Citation: Cambou L, Millet C, Terrier N, Malvezzi P, Timsit M-O, Anglicheau D, Badet L, Morelon E, Prudhomme T, Kamar N, Lejay A, Perrin P, Uro-Coste C, Pereira B, Heng AE, Garrouste C and Guy L (2023) Management and Outcome After Early Renal Transplant Vein Thrombosis: A French Multicentre Observational Study of Real-Life Practice Over 24 Years. Transpl Int 36:10556. doi: 10.3389/ti.2023.10556

Received: 07 April 2022; Accepted: 10 March 2023;
Published: 23 March 2023.

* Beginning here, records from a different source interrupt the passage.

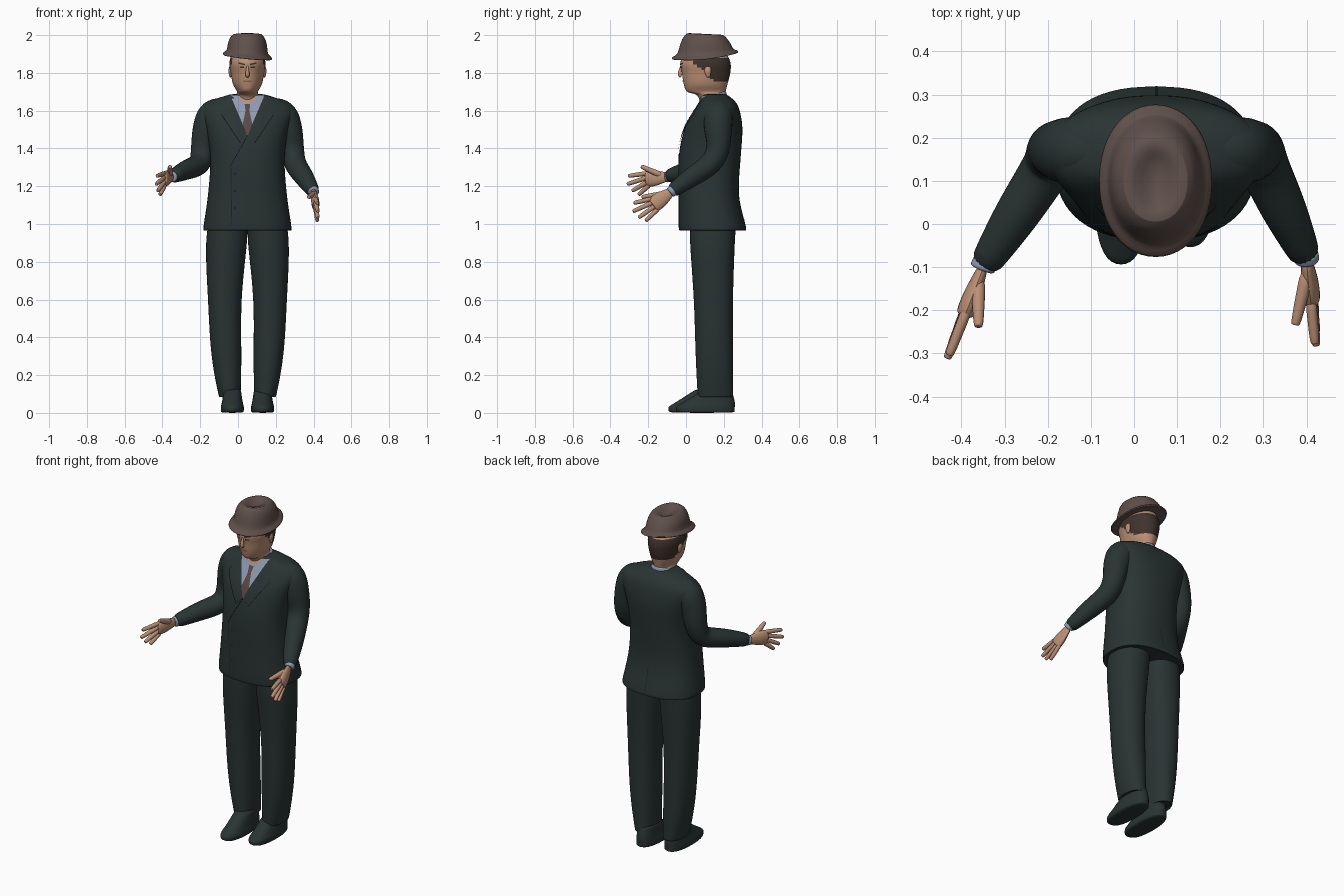
import bpy, bmesh, math
from mathutils import Vector
from mathutils.bvhtree import BVHTree

if "Cube" in bpy.data.objects:
    bpy.data.objects.remove(bpy.data.objects["Cube"])

MID = .05  # x of the body's centre line
SIDES = (("right", -1), ("left", 1))
ACROSS = Vector((1, 0, 0))


def material(name, *rgb):
    m = bpy.data.materials.new(name)
    m.use_nodes = True
    m.diffuse_color = (*rgb, 1)
    shader = m.node_tree.nodes["Principled BSDF"]
    shader.inputs["Base Color"].default_value = (*rgb, 1)
    shader.inputs["Roughness"].default_value = .8
    return m


suit = material("dark green cloth", .022, .034, .033)
seam = material("seam shadow", .01, .014, .014)
felt = material("brown felt", .115, .08, .07)
skin = material("skin", .5, .28, .18)
hair = material("dark brown hair", .05, .033, .026)
shirt = material("pale blue shirt", .28, .32, .44)
silk = material("brown tie", .1, .065, .058)
lip = material("lips", .3, .13, .09)


def finish(name, bm, mat, rounded=True):
    mesh = bpy.data.meshes.new(name)
    bm.to_mesh(mesh)
    bm.free()
    ob = bpy.data.objects.new(name, mesh)
    bpy.context.collection.objects.link(ob)
    mesh.materials.append(mat)
    if rounded:
        ob.modifiers.new("rounding", "SUBSURF")
    bpy.ops.object.select_all(action="DESELECT")
    ob.select_set(True)
    bpy.context.view_layer.objects.active = ob
    bpy.ops.object.shade_smooth_by_angle(angle=math.radians(60))
    return ob


def flow(rows, steps):
    """Fill in rows along a smooth curve through the given ones."""
    rows = [Vector(r) for r in rows]
    out = []
    for i in range(len(rows) - 1):
        a, b = rows[i], rows[i + 1]
        slope_a = (b - rows[max(i - 1, 0)]) / 2
        slope_b = (rows[min(i + 2, len(rows) - 1)] - a) / 2
        for k in range(steps):
            t = k / steps
            ease = t * t * (3 - 2 * t)
            out.append(a.lerp(b, ease) + slope_a * t * (1 - t) ** 2 - slope_b * t * t * (1 - t))
    return out + [rows[-1]]


def skin_rings(name, rings, mat):
    """Join rings of points into one closed skin."""
    bm = bmesh.new()
    loops = [[bm.verts.new(p) for p in ring] for ring in rings]
    for a, b in zip(loops, loops[1:]):
        for i in range(len(a)):
            bm.faces.new((a[i - 1], a[i], b[i], b[i - 1]))
    bm.faces.new(loops[0])
    bm.faces.new(loops[-1])
    bmesh.ops.recalc_face_normals(bm, faces=bm.faces)
    return finish(name, bm, mat)


def loft(name, rows, mat, n=24, power=2, x=MID, bend=None, steps=3):
    """Stack of rounded rings; each row is height, half width, front y, back y."""
    rings = []
    for z, r, front, back in flow(rows, steps):
        ring = []
        for k in range(n):
            c, s = math.cos(math.tau * k / n), math.sin(math.tau * k / n)
            c = math.copysign(abs(c) ** (2 / power), c)
            s = math.copysign(abs(s) ** (2 / power), s)
            p = Vector((x + r * c, (front + back + (back - front) * s) / 2, z))
            ring.append(p + bend(p) if bend else p)
        rings.append(ring)
    return skin_rings(name, rings, mat)


def tube(name, path, mat, n=12, flat=1, steps=3):
    """Tapering limb along a path of (point, radius) pairs."""
    path = flow([(*p, r) for p, r in path], steps)
    pts = [Vector(p[:3]) for p in path]
    rings = []
    for i, p in enumerate(pts):
        d = (pts[min(i + 1, len(pts) - 1)] - pts[max(i - 1, 0)]).normalized()
        u = d.cross(ACROSS).normalized()
        v = u.cross(d) * flat
        turns = [math.tau * k / n for k in range(n)]
        rings.append([p + (u * math.cos(t) + v * math.sin(t)) * path[i][3] for t in turns])
    return skin_rings(name, rings, mat)


def patch(name, body, corners, mat, lift=.004, n=8, side=-1):
    """Thin four-cornered sheet laid on a body; corners are (x from centre, z)."""
    tree = BVHTree.FromObject(body, bpy.context.evaluated_depsgraph_get())
    a, b, c, d = [Vector(p) for p in corners]
    bm = bmesh.new()
    grid = []
    for i in range(n + 1):
        row = []
        for j in range(n + 1):
            q = a.lerp(b, i / n).lerp(d.lerp(c, i / n), j / n)
            start = Vector((MID + q.x, side, q.y))
            hit = tree.ray_cast(start, Vector((0, -side, 0)))[0]
            hit = hit or tree.find_nearest(Vector((MID + q.x, 0, q.y)))[0]
            row.append(bm.verts.new(hit + Vector((0, side * lift, 0))))
        grid.append(row)
    for i in range(n):
        for j in range(n):
            bm.faces.new((grid[i][j], grid[i + 1][j], grid[i + 1][j + 1], grid[i][j + 1]))
    bm.normal_update()
    if sum(f.normal.y for f in bm.faces) * side < 0:
        bmesh.ops.reverse_faces(bm, faces=bm.faces)
    return finish(name, bm, mat, False)


def band(top, top_half, bottom, bottom_half, x=0, rise=0):
    """Corners of a four-sided shape; rise lifts its right-hand end."""
    return [(x - top_half, top), (x + top_half, top + rise),
            (x + bottom_half, bottom + rise), (x - bottom_half, bottom)]


def strip(a, b, width=.004):
    return [a, (a[0] + width, a[1]), (b[0] + width, b[1]), b]


def mirrored(corners, s):
    return [(s * x, z) for x, z in corners]


# jacket body
jacket = loft("jacket", [(.97, .228, -.03, .31), (.98, .235, -.04, .32), (1.15, .21, -.04, .28),
                         (1.35, .197, -.04, .29), (1.5, .22, -.01, .3), (1.6, .25, .045, .285),
                         (1.65, .2, .075, .26), (1.69, .08, .09, .21)], suit, 32, 2.4)

# sleeves, cuffs and hands
for side, s in SIDES:
    wrist = Vector((-.35, -.1, 1.25) if s < 0 else (.4, -.08, 1.17))
    aim = Vector((-.35, -.9, -.1) if s < 0 else (.1, -.8, -.6)).normalized()
    lean = .25 if s < 0 else .7
    up = aim.cross(ACROSS).normalized()
    elbow = Vector((MID + s * .253, .13, 1.32))
    shoulder = [((MID + s * x, .17, z), r) for x, z, r in
                [(.1, 1.62, .05), (.18, 1.585, .08), (.218, 1.5, .075), (.238, 1.4, .063)]]
    tube(side + "_sleeve", shoulder + [(elbow, .06), (elbow.lerp(wrist, .5), .053),
                                       (wrist, .036)], suit, 14)
    tube(side + "_cuff", [(wrist - aim * .02, .03), (wrist + aim * .008, .031)], shirt)
    knuckles = wrist + aim * .11
    tube(side + "_palm", [(wrist, .025), (wrist.lerp(knuckles, .6), .043),
                          (knuckles, .044), (knuckles + aim * .01, .034)], skin, 10, .5)
    for i in range(4):
        turn = lean - .38 * i
        reach = .12 - .01 * abs(i - 1)
        base = knuckles + up * (1.5 - i) * .02 - aim * .01
        tip = knuckles + (aim * math.cos(turn) + up * math.sin(turn)) * reach
        tube(f"{side}_finger_{i + 1}", [(base, .014), (base.lerp(tip, .9), .012), (tip, .006)], skin, 8)
    base = wrist + aim * .03 + up * .01
    tip = wrist + aim * .14 + up * .07 - ACROSS * s * .04
    tube(side + "_thumb", [(base, .019), (base.lerp(tip, .9), .013), (tip, .007)], skin, 8)

# trousers and shoes
for side, s in SIDES:
    loft(side + "_trouser_leg", [(1.04, .1, .02, .27), (.9, .11, .02, .26), (.6, .09, .04, .25),
                                 (.3, .08, .05, .25), (.1, .06, .06, .25), (.09, .055, .065, .245)],
         suit, 20, 2.2, bend=lambda p: ACROSS * s * (.12 - .1 * (p.z - .6) ** 2))
    loft(side + "_shoe", [(0, .06, -.09, .22), (.03, .062, -.095, .22), (.06, .055, -.05, .22),
                          (.13, .045, .06, .2)], suit, 20, 2.4, MID + s * .08,
         lambda p: Vector((0, .02 + s * .02, 0)))

# shirt, tie, lapels, closure and vent
patch("shirt_front", jacket, band(1.68, .09, 1.47, .003), shirt)
patch("throat", jacket, band(1.69, .05, 1.635, .002), skin, .008)
patch("tie_knot", jacket, band(1.635, .015, 1.6, .01), silk, .009)
patch("tie_blade", jacket, band(1.6, .01, 1.53, .025), silk, .007)
patch("tie_end", jacket, band(1.53, .025, 1.47, .003), silk, .007)
for side, s in SIDES:
    top, notch, foot = (-.09, 1.68), (-.14, 1.58), (-.04, 1.43)
    patch(side + "_lapel", jacket, mirrored([top, notch, foot, (0, 1.47)], s), suit, .007)
    patch(side + "_lapel_edge", jacket, mirrored(strip(notch, foot), s), seam, .009)
closure = (-.09, 1.31)
patch("closure_upper", jacket, strip((0, 1.47), closure), seam, .008)
patch("closure_lower", jacket, strip(closure, (-.085, .99)), seam)
patch("back_vent", jacket, strip((0, 1.13), (0, .99)), seam, side=1)
for i in range(3):
    z = 1.27 - i * .09
    patch(f"button_{i + 1}", jacket, band(z, .005, z - .01, .005, -.065), seam)
loft("shirt_collar", [(1.65, .078, .075, .22), (1.7, .063, .075, .212)], shirt,
     bend=lambda p: Vector((0, 0, .35 * (p.y - .18))))

# head with hair over the back and sides
head = loft("head", [(1.62, .06, .08, .21), (1.68, .06, .06, .21), (1.7, .055, .005, .21),
                     (1.74, .077, -.012, .22), (1.8, .089, -.022, .235), (1.86, .096, -.03, .235),
                     (1.93, .07, .01, .2)], skin, 36, steps=4)
head.data.materials.append(hair)
for f in head.data.polygons:
    x, y, z = f.center
    f.material_index = int(y > .04 and max(1.76, 1.885 - .8 * y) < z < 1.88)

# nose and ears
tube("nose", [((MID, -.024, 1.84), .005), ((MID, -.034, 1.795), .012),
              ((MID, -.024, 1.782), .01)], skin, 8)
for side, s in SIDES:
    loft(side + "_ear", [(1.775, .004, .11, .125), (1.81, .012, .095, .135), (1.835, .005, .1, .13)],
         skin, 10, x=MID + s * .09)

# painted face
for side, s in SIDES:
    patch(side + "_brow", head, mirrored(band(1.848, .017, 1.84, .017, .03, .008), s), hair, .003, 4)
    patch(side + "_eye", head, mirrored(band(1.834, .011, 1.826, .011, .028), s), hair, .003, 4)
patch("mouth", head, band(1.76, .025, 1.752, .02), lip, .003, 4)


# hat with tilted brim and dented crown
def tilt(p):
    x, y = p.x - MID, p.y - .1
    if p.z > 1.95:
        return Vector((0, 0, -.05 * y))
    return Vector((0, 0, .1 * y - .1 * x - .15 * max(0, abs(x) - .09)))


loft("hat", [(1.89, .1, -.03, .23), (1.887, .135, -.082, .283), (1.9, .132, -.078, .278),
             (1.908, .11, -.05, .25), (1.93, .108, -.042, .245), (1.98, .1, -.022, .225),
             (2.01, .075, .005, .2), (2.005, .05, .03, .17), (1.98, .015, .06, .14)],
     felt, power=2.1, bend=tilt, steps=1)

Copyright © 2023 Cambou, Millet, Terrier, Malvezzi, Timsit, Anglicheau, Badet, Morelon, Prudhomme, Kamar, Lejay, Perrin, Uro-Coste, Pereira, Heng, Garrouste and Guy. This is an open-access article distributed under the terms of the Creative Commons Attribution License (CC BY). The use, distribution or reproduction in other forums is permitted, provided the original author(s) and the copyright owner(s) are credited and that the original publication in this journal is cited, in accordance with accepted academic practice. No use, distribution or reproduction is permitted which does not comply with these terms.

*Correspondence: Cyril Garrouste, cgarrouste@chu-clermontferrand.fr

These authors have contributed equally to this work